- [What to do] Only the lines from the one containing "s in oct_pts]" to the end of the data are wanted; print them exactly as they appear.
◆ ◆ ◆ ◆
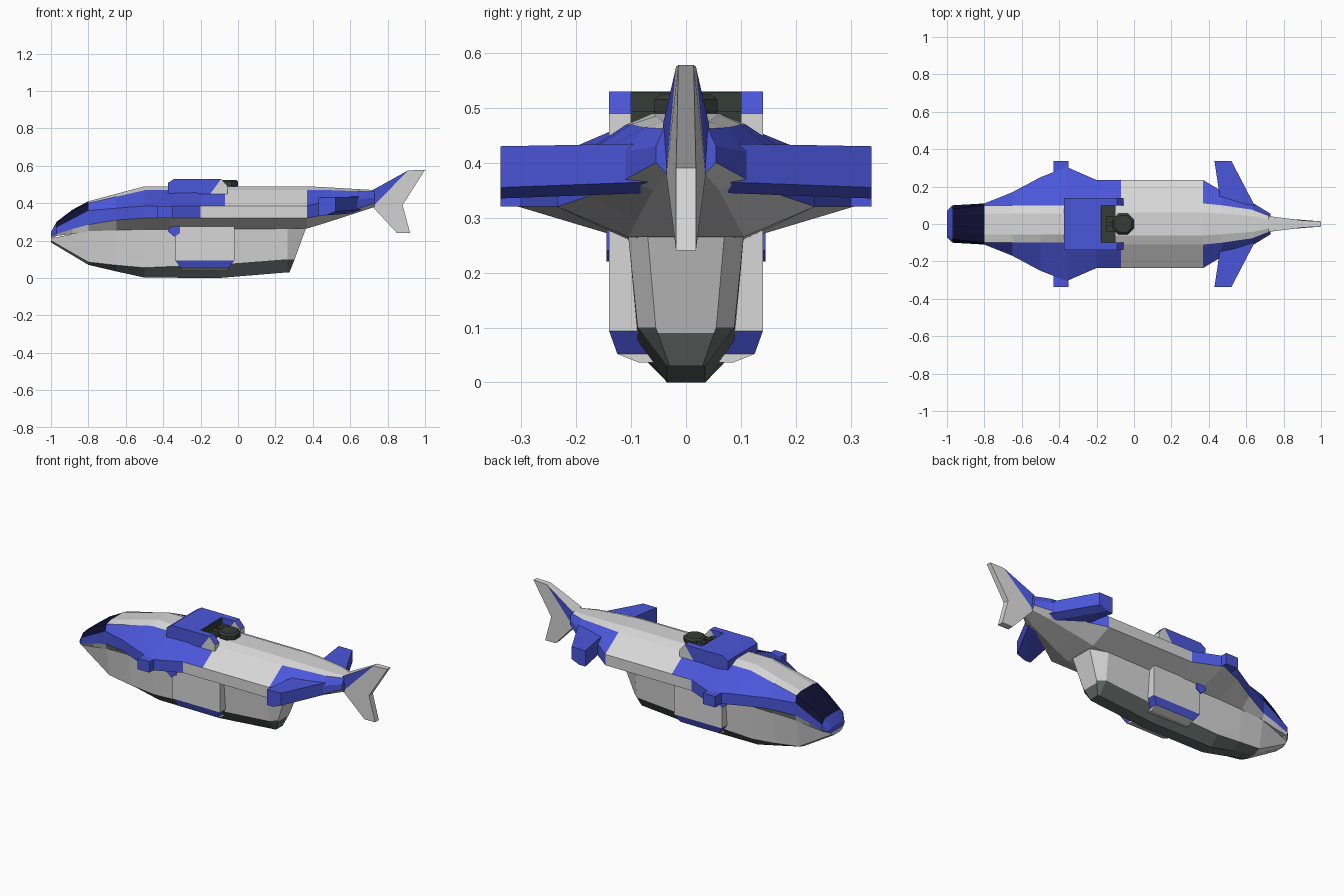
import bpy, bmesh, math

if "Cube" in bpy.data.objects:
    bpy.data.objects.remove(bpy.data.objects["Cube"])

COLOURS = {
    "light_grey": (0.68, 0.68, 0.68),
    "blue": (0.07, 0.095, 0.70),
    "glass_navy": (0.005, 0.005, 0.035),
    "belly_dark": (0.12, 0.14, 0.135),
    "recess_dark": (0.036, 0.046, 0.038),
}
MATS = []
for n, c in COLOURS.items():
    m = bpy.data.materials.new(n)
    m.diffuse_color = (*c, 1)
    m.use_nodes = True
    m.node_tree.nodes["Principled BSDF"].inputs["Base Color"].default_value = m.diffuse_color
    MATS.append(m)
GREY, BLUE, GLASS, BELLY, DARK = range(5)


def finish(name, bm, mirror=False):
    bmesh.ops.recalc_face_normals(bm, faces=bm.faces)
    me = bpy.data.meshes.new(name)
    bm.to_mesh(me)
    bm.free()
    for m in MATS:
        me.materials.append(m)
    ob = bpy.data.objects.new(name, me)
    bpy.context.collection.objects.link(ob)
    if mirror:
        mod = ob.modifiers.new("mirror", 'MIRROR')
        mod.use_axis = (False, True, False)
    return ob


def loft(rings, paint=lambda j, c: BLUE, cap=BLUE):
    """Skin closed rings of points; paint(segment, face centre) gives the colour."""
    bm = bmesh.new()
    vs = [[bm.verts.new(p) for p in r] for r in rings]
    n = len(rings[0])
    for a, b in zip(vs, vs[1:]):
        for j in range(n):
            k = (j + 1) % n
            f = bm.faces.new((a[j], a[k], b[k], b[j]))
            f.material_index = paint(j, f.calc_center_median())
    for r in (vs[0], vs[-1]):
        bm.faces.new(r).material_index = cap
    return bm


def both_sides(half):
    """Complete a ring whose first and last points lie on y = 0."""
    return half + [(x, -y, z) for x, y, z in half[-2:0:-1]]


def extrude_y(pts, y0, y1, col):
    return loft([[(x, y, z) for x, z in pts] for y in (y0, y1)], lambda j, c: col, col)


def box(x0, x1, y0, y1, z0, z1, col):
    return extrude_y([(x0, z0), (x1, z0), (x1, z1), (x0, z1)], y0, y1, col)


# Upper hull: x, top z, roof half width, shoulder half width, shoulder top z, shoulder low z, keel half width, keel z
STATIONS = [
    (-1.00, .245, .055, .07, .235, .225, .06, .21),
    (-.97, .30, .08, .10, .27, .235, .09, .225),
    (-.885, .365, .09, .105, .315, .262, .095, .235),
    (-.80, .41, .10, .11, .36, .285, .10, .25),
    (-.65, .45, .10, .17, .373, .31, .105, .255),
    (-.50, .49, .10, .25, .385, .32, .105, .26),
    (-.36, .49, .10, .305, .385, .32, .105, .26),
    (-.20, .49, .11, .235, .385, .32, .105, .26),
    (-.07, .49, .11, .235, .385, .32, .105, .26),
    (.37, .49, .11, .235, .385, .32, .105, .265),
    (.47, .485, .10, .175, .41, .34, .09, .295),
    (.64, .475, .075, .11, .42, .37, .06, .35),
    (.73, .47, .04, .055, .43, .40, .035, .38),
]


def hull_ring(s):
    x, zt, yt, ys, zs, zl, yu, zu = s
    return both_sides([(x, 0, zt), (x, yt * .55, zt), (x, yt, zt - .2 * (zt - zs)), (x, ys, zs),
                       (x, ys, zl), (x, yu, zu), (x, 0, zu)])


def hull_paint(j, c):
    j = min(j, 11 - j)
    if j <= 2 and -.97 < c.x < -.8:
        return GLASS
    if j <= 1:
        return BLUE if c.x < -.8 else GREY
    if j == 2:
        return BLUE if c.x < -.07 or c.x > .37 else GREY
    if j == 3:
        return BLUE if c.x < -.2 or c.x > .37 else GREY
    return GREY


bm = loft([hull_ring(s) for s in STATIONS], hull_paint)
# cockpit panes: inset, leaving thin blue frames
panes = [f for f in bm.faces if f.material_index == GLASS]
for f in bmesh.ops.inset_individual(bm, faces=panes, thickness=.004)["faces"]:
    if f not in panes:
        f.material_index = BLUE
finish("upper_hull", bm)

# Lower hull: x, then (half width, z) for top, chine and keel
BELLY_ST = [
    (-1.0, .06, .212, .05, .20, .03, .19),
    (-.8, .10, .252, .075, .085, .03, .07),
    (-.65, .105, .26, .085, .068, .035, .035),
    (-.5, .105, .265, .088, .055, .035, .002),
    (-.1, .105, .265, .088, .072, .035, 0),
    (.265, .105, .265, .088, .10, .035, .03),
]
rings = [both_sides([(x, 0, zu), (x, yu, zu), (x, yl, zl), (x, yb, zb), (x, 0, zb)])
         for x, yu, zu, yl, zl, yb, zb in BELLY_ST]
rings.append(both_sides([(.365, 0, .27), (.365, .07, .27), (.303, .055, .10),
                         (.275, .03, .03), (.275, 0, .03)]))


def belly_paint(j, c):
    return BELLY if min(j, 7 - j) >= 2 and c.x > -.8 else GREY


bm = loft(rings, belly_paint, GREY)
# split the stern so that its foot is dark
geom = bm.verts[:] + bm.edges[:] + [f for f in bm.faces]
bmesh.ops.bisect_plane(bm, geom=geom, plane_co=(.3, 0, .09), plane_no=(0, 0, 1))
for f in bm.faces:
    c = f.calc_center_median()
    if c.x > .26 and c.z < .09:
        f.material_index = BELLY
finish("lower_hull", bm)

# Tail fin: forked plate, thick at its root
P = [(.72, .47, .042), (.91, .575, .018), (1, .578, .014), (.88, .39, .018),
     (.92, .24, .018), (.85, .24, .018), (.72, .38, .036)]
bm = bmesh.new()
L = [bm.verts.new((x, t, z)) for x, z, t in P]
R = [bm.verts.new((x, -t, z)) for x, z, t in P]
for side in (L, R):
    for ids, col in (((0, 1, 6), BLUE), ((6, 1, 2, 3), GREY), ((6, 3, 4, 5), GREY)):
        bm.faces.new([side[i] for i in ids]).material_index = col
for i in range(7):
    k = (i + 1) % 7
    bm.faces.new((L[i], L[k], R[k], R[i])).material_index = GREY
finish("tail_fin", bm)


# Rear stabilisers
def fin_ring(y, x0, x1, zl, zh):
    return [(x0, y, zl), (x1 - .05, y, zl), (x1, y, zl + .02), (x1, y, zh), (x0, y, zh)]


finish("stabiliser", loft([fin_ring(.07, .47, .66, .345, .435),
                           fin_ring(.338, .43, .52, .335, .43)]), True)

# Front wing stubs and small pods below
finish("wing_stub", box(-.43, -.35, .2, .338, .32, .385, BLUE), True)
finish("stub_pod", extrude_y([(-.375, .25), (-.36, .28), (-.31, .28), (-.31, .24), (-.34, .22)],
                             .09, .145, BLUE), True)


# Side doors with blue bevelled sill
def door_ring(z, x0, x1, y):
    return [(x0, .03, z), (x1, .03, z), (x1, y, z), (x0, y, z)]


def door_paint(j, c):
    return BLUE if .045 < c.z < .09 else GREY


finish("side_door", loft([door_ring(.285, -.335, -.02, .14), door_ring(.094, -.335, -.02, .14),
                          door_ring(.052, -.305, -.05, .125), door_ring(.036, -.305, -.05, .085)],
                         door_paint, GREY), True)

# Roof housing with two rear arms
finish("roof_housing", extrude_y([(-.375, .44), (-.375, .508), (-.34, .53), (-.18, .53), (-.18, .44)],
                                 -.14, .14, BLUE))
finish("housing_arm", extrude_y([(-.18, .44), (-.18, .53), (-.09, .53), (-.155, .44)],
                                .1, .14, BLUE), True)
bm = extrude_y([(-.155, .44), (-.09, .53), (-.055, .49), (-.055, .44)], .1, .14, GREY)
bmesh.ops.recalc_face_normals(bm, faces=bm.faces)
for f in bm.faces:
    if f.normal.x > .3 and f.normal.z > .3:
        f.material_index = BLUE
finish("arm_tip", bm, True)

# Dark recess and turret
finish("recess_floor", box(-.18, -.1, -.1, .1, .45, .494, DARK))
finish("recess_wall", box(-.18, -.175, -.1, .1, .47, .529, DARK))
oct_pts = [(math.cos(math.radians(a)), math.sin(math.radians(a))) for a in range(22, 382, 45)]
finish("turret", loft([[(-.058 + .062 * r * c, .062 * r * s, z) for c, s in oct_pts]
                       for z, r in ((.47, .9), (.495, 1), (.515, 1), (.525, .8))],
                      lambda j, c: DARK, DARK))
for i, y in enumerate((-.025, .025)):
    finish(f"turret_barrel_{i + 1}", box(-.15, -.08, y - .016, y + .016, .492, .515, DARK))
◆ ◆ ◆ ◆
- [Exercise solution]
finish("turret", loft([[(-.058 + .062 * r * c, .062 * r * s, z) for c, s in oct_pts]
                       for z, r in ((.47, .9), (.495, 1), (.515, 1), (.525, .8))],
                      lambda j, c: DARK, DARK))
for i, y in enumerate((-.025, .025)):
    finish(f"turret_barrel_{i + 1}", box(-.15, -.08, y - .016, y + .016, .492, .515, DARK))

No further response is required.